The Collected Letters, Volume 4


TC TO MARGARET A. CARLYLE; 3 February 1828; DOI: 10.1215/lt-18280203-TC-MAC-01; CL 4:321-323.


21. Comley Bank, Saturday Night [3 February 1828]—

My Dear Mother,

I have just got a Frank for the poor Bonnet-woman, at Myer,1 to tell the honest housewife news of her Bonnet; and I think I may as well throw you a word or two at the same time, tho' I have nothing new or old of the slightest consequence to say to you. Honest Janet Graham, however, has got a prize of five pounds for her Bonnet; and will not grudge carrying this note over to you.

I have been stirring all things to the right and left in this matter of St. Andrews: I sent off my certificates three days ago, and expect some kind of word that they have arrived in safety about Monday; tho' nothing definite can be known about the matter of the Election for perhaps many weeks. I think, I may flatter myself with having the best testimonials that any man will show here, or has shown in such a case for a series of years. I have been recommended by Leslie, Wilson, Dr Irving &c, men of the most opposite parties and opinions, yet all testifying warmly in my favour; and Jeffrey writes me such a certificate as I could hardly have composed for myself had a blank sheet been laid before me with instructions to fill it in my own praise. The Newspapers also, I know not well how, are talking about me, and my bits of Articles in Reviews: this at the present time may have its uses.

On the whole, I am not without expectation of being elected: unless some old-established Stipend-lifter or other come in by a backdoor, and forestall me, every one seems to think that my chance is fair. For myself I have all along professed, and do still profess, to care next to nothing about the issue, be it what it might. I have done all I could to help myself; and the rest—must be left to a higher guidance. I am going to drive the whole thing out of my head, and begin writing my two Papers, which, I am sorry to say, are still in an altogether rude condition. If these were done, I intend to start for Nithsdale and Annandale!

I wrote, the day before yesterday, to Jack; it will be a fortnight before the sheet see Munich. The Baron's Books &c are not provided; but must be attended to forthwith.

Today I got a large unwieldy Letter sealed in black; inviting me to attend the funeral of Willie Carlyle's wife tomorrow. So the poor soul is dead! And he himself seems in no enviable case.
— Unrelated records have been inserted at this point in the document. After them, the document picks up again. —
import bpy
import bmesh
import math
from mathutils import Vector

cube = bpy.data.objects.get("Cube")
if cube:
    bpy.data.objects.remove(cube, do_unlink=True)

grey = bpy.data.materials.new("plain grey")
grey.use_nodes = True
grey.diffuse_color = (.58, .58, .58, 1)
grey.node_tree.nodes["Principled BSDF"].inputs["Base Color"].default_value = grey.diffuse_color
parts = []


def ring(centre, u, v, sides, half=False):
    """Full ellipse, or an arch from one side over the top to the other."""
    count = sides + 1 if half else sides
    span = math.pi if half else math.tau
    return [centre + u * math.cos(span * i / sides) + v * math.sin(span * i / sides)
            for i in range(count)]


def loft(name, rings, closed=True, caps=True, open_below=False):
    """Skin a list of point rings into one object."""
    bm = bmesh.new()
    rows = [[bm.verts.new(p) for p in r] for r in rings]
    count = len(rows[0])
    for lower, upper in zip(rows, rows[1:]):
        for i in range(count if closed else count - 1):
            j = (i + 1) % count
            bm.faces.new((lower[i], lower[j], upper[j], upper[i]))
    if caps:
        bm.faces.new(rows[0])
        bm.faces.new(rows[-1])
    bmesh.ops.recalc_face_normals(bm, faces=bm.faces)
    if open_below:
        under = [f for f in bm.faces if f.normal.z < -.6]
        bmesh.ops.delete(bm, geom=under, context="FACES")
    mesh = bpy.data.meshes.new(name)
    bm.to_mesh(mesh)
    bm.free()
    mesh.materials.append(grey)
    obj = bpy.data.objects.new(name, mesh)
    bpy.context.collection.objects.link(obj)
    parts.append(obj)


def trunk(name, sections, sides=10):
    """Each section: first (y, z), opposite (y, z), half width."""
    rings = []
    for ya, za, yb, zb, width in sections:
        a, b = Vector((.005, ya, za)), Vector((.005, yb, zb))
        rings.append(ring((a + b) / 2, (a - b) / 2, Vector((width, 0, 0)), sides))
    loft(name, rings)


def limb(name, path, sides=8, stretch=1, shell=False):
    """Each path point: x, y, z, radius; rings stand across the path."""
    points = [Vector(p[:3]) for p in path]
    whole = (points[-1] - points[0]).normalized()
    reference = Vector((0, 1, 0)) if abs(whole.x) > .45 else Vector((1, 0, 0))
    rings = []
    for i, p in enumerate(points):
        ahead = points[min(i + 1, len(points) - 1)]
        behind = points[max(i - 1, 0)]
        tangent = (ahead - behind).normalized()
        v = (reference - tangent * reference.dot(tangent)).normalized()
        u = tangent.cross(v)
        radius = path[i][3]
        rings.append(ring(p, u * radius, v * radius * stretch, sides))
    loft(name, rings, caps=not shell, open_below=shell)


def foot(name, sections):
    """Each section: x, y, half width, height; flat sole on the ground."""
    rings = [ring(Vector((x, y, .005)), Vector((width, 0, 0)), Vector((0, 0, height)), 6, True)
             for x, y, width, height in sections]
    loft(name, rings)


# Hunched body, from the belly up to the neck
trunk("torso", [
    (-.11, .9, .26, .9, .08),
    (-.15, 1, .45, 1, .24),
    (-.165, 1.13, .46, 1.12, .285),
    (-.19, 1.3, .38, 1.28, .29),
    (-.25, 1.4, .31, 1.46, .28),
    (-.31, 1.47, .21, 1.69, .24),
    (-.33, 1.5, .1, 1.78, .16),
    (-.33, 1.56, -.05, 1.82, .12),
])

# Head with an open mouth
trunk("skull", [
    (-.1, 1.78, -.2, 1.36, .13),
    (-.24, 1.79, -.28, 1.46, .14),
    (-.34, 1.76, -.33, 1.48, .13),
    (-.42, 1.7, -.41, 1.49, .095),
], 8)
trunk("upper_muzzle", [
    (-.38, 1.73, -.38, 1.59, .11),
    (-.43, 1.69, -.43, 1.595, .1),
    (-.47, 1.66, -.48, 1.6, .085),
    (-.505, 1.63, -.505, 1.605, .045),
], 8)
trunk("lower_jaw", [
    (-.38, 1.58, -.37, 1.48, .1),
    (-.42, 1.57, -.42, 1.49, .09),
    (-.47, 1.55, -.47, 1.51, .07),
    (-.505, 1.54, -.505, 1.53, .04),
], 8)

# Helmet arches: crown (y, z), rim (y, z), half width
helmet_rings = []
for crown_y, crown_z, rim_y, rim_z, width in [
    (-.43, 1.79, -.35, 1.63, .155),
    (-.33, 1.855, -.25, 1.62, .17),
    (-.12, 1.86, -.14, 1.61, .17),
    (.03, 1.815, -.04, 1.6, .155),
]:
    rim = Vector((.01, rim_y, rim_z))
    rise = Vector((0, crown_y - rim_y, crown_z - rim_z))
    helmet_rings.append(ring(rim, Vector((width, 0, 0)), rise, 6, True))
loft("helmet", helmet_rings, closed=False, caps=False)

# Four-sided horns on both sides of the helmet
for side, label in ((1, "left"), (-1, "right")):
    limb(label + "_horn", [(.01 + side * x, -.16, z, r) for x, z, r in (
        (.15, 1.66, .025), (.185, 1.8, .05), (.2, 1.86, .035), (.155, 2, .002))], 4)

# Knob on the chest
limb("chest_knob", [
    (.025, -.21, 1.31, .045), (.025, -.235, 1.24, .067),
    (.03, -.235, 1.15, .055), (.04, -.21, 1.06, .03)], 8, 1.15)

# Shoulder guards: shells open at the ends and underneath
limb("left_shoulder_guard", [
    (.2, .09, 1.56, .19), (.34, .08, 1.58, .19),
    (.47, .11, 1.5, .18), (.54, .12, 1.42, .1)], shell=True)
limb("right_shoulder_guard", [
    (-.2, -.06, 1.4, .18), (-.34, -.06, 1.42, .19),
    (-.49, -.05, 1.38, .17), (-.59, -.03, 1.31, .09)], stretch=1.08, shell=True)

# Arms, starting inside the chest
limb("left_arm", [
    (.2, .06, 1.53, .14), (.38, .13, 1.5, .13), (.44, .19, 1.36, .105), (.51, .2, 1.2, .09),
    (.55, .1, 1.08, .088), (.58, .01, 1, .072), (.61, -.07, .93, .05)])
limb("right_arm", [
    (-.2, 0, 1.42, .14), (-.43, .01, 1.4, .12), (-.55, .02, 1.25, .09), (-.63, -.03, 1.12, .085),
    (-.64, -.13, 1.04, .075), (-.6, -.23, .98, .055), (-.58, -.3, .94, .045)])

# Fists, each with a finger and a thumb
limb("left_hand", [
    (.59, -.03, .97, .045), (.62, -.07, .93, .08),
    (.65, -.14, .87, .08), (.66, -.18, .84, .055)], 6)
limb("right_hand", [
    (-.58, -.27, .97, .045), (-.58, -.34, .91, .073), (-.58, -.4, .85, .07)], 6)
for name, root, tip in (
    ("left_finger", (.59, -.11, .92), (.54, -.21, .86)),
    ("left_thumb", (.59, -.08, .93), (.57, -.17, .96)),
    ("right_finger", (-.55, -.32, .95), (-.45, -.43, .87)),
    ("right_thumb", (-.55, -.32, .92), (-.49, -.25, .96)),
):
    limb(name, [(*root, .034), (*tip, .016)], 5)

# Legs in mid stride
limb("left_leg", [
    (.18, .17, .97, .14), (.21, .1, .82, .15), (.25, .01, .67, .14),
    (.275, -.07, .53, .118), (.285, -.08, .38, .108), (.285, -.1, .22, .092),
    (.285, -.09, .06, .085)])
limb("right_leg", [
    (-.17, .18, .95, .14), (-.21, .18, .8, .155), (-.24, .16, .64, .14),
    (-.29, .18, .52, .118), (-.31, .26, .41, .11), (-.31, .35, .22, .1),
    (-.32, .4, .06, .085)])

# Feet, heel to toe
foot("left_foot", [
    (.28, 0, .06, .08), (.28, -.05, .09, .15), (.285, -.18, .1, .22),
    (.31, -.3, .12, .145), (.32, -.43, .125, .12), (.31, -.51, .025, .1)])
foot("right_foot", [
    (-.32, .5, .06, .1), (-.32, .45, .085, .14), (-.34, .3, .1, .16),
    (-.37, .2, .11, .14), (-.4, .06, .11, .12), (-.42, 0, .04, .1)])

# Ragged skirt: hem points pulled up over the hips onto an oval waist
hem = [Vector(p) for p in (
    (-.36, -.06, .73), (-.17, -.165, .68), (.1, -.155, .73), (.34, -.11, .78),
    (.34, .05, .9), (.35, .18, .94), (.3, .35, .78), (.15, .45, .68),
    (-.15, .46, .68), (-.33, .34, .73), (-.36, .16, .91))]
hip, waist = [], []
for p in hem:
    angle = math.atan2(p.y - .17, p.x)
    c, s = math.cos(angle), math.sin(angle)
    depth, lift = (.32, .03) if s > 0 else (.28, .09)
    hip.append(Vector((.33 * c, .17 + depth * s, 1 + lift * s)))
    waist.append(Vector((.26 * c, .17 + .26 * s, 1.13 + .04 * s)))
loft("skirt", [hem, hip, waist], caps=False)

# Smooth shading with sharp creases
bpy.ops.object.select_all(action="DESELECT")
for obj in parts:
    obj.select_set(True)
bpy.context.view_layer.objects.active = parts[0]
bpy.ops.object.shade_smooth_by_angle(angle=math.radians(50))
I will surely go. He talks in a down-stricken manner about “what it has pleased the Lord to lay upon him,” &c &c.

I hope my Father is recovered completely, and overlooking the ploughing concerns, and all proceeding as it ought to do. Will not Mag or Jamie write me a line? But here is Jean, with her pen in readiness; I must give her a line or two:

[Postscript by Jane Carlyle (TC's sister):]

My dear mother.

There hath been nothing particular going on since you heard from us; but I know by experiance that letters never come wrong to home, from Comley Bank be they never such shadows. I wish much to hear from Scotsbrig; tell Mag to write fearing no one and tell us all that is going on black and white. I hope you are no worse for your journey which I am sorry to hear was in the end, coarse enough; was all well at Hewic[k] [Hawick].

What is Mag and Jen[n]y [doin]g[?] they must give an account of them selves; tell Jen[n]y to take my copy of Paul & Virginia as her her own and read it faithfully to Mag I find it better than any school I will write them both by the first chance for my space is done here; give my best love to my father and Jamie. how are they getting on with the plowing and how ar[e] the servants like to do. No more room my dear Mother

Yours /